[[ DATA UNDER STUDY, beginning ]]
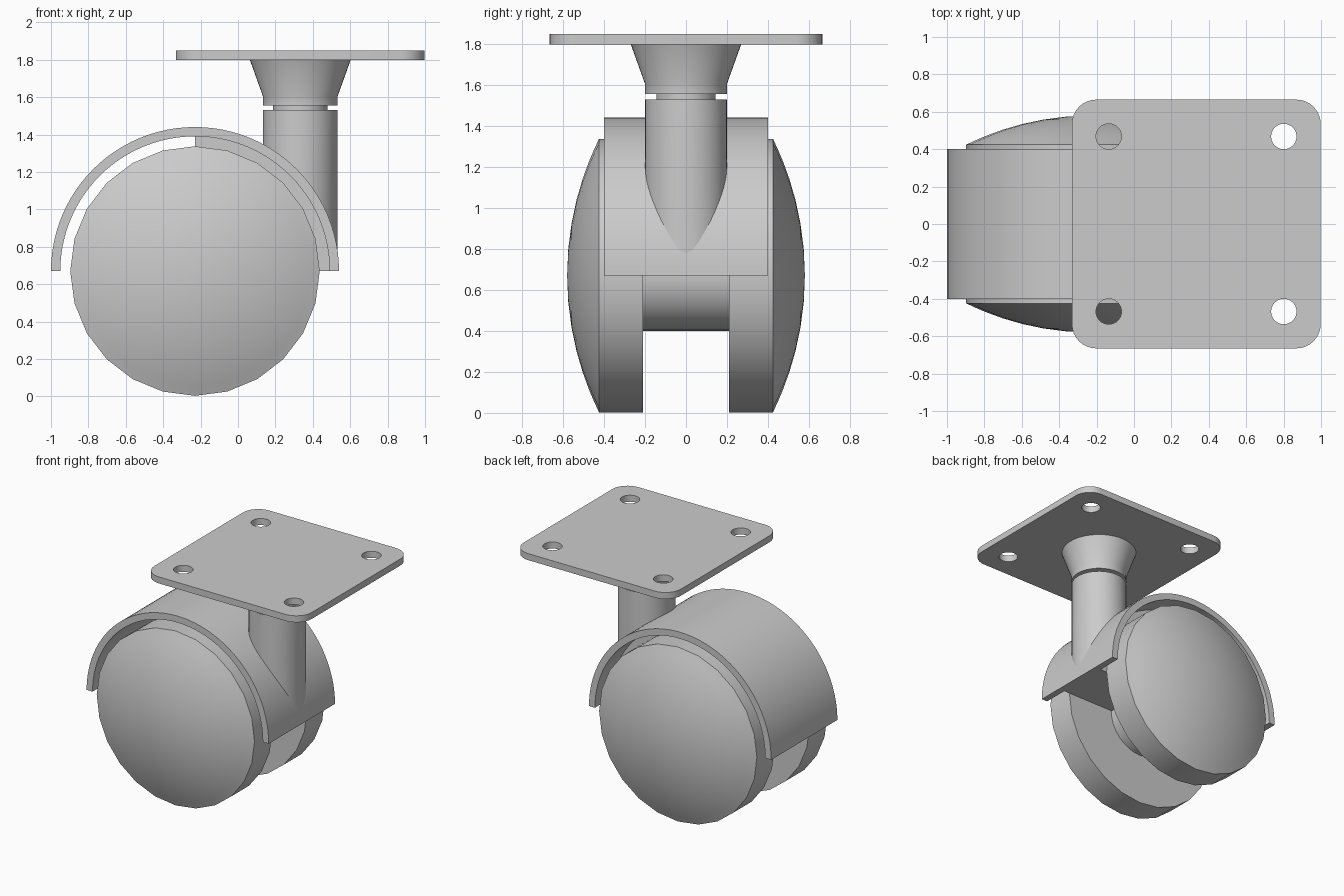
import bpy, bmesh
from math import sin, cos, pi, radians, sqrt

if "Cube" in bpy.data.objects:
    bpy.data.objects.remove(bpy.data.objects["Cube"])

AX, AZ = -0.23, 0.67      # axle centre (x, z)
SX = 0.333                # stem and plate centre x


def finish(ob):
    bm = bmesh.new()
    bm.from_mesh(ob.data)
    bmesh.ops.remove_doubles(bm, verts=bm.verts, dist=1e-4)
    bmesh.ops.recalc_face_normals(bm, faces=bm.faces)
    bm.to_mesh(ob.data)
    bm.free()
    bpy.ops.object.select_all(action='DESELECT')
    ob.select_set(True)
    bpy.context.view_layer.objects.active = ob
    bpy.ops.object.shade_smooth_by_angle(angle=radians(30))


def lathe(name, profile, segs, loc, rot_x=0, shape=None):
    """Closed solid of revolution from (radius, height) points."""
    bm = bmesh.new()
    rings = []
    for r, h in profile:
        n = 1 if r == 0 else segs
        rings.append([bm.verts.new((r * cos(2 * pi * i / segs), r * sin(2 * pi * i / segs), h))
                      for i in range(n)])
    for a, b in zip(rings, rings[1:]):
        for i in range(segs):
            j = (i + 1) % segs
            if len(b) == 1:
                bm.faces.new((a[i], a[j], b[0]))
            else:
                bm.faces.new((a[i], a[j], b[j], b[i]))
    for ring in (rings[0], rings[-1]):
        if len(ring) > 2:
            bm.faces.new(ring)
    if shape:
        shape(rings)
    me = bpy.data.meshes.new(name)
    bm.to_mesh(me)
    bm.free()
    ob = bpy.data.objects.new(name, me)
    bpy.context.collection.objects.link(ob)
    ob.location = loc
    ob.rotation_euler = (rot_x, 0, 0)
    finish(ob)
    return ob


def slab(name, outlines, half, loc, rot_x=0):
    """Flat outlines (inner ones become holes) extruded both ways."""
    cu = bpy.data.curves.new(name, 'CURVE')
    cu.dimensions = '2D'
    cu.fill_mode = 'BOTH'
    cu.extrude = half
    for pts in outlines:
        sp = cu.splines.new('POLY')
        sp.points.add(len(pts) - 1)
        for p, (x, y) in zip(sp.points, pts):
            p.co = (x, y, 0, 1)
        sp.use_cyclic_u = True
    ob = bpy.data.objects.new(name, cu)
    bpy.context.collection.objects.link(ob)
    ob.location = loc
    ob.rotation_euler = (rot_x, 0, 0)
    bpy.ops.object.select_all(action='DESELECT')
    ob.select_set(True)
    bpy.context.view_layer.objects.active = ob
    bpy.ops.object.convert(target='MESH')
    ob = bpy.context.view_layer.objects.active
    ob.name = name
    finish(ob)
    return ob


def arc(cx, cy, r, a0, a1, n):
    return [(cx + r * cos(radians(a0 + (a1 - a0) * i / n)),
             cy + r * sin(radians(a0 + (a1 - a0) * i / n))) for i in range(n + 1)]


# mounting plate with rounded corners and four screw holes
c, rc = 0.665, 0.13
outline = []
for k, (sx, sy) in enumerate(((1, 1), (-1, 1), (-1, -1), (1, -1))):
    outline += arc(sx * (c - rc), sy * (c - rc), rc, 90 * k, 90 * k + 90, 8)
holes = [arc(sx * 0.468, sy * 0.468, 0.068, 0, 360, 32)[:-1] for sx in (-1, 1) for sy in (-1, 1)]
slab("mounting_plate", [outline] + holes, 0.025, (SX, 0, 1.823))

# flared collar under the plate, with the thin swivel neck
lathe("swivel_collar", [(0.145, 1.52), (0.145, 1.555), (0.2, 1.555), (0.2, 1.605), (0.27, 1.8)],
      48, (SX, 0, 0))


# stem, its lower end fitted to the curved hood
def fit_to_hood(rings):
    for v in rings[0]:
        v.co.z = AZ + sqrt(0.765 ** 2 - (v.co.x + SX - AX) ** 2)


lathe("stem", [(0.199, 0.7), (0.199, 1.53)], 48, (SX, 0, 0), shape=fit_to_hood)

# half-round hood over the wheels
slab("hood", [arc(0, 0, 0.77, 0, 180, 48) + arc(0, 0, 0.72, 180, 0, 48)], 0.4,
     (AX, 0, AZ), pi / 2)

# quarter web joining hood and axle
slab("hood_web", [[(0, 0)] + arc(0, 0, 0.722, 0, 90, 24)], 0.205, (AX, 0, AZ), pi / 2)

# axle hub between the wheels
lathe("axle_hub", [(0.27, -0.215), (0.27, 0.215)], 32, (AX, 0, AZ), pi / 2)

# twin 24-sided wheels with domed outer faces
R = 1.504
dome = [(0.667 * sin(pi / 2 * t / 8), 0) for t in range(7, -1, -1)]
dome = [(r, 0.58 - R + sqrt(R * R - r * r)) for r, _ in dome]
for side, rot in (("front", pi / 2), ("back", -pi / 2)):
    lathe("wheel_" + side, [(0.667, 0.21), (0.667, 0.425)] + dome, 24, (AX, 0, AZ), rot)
[[ DATA UNDER STUDY, end ]]
Restate exactly, and only, every line from the one that contains "dome = [(r, 0.58" through the last line of the records.

*SOLUTION TO THE PROBLEM*:
dome = [(r, 0.58 - R + sqrt(R * R - r * r)) for r, _ in dome]
for side, rot in (("front", pi / 2), ("back", -pi / 2)):
    lathe("wheel_" + side, [(0.667, 0.21), (0.667, 0.425)] + dome, 24, (AX, 0, AZ), rot)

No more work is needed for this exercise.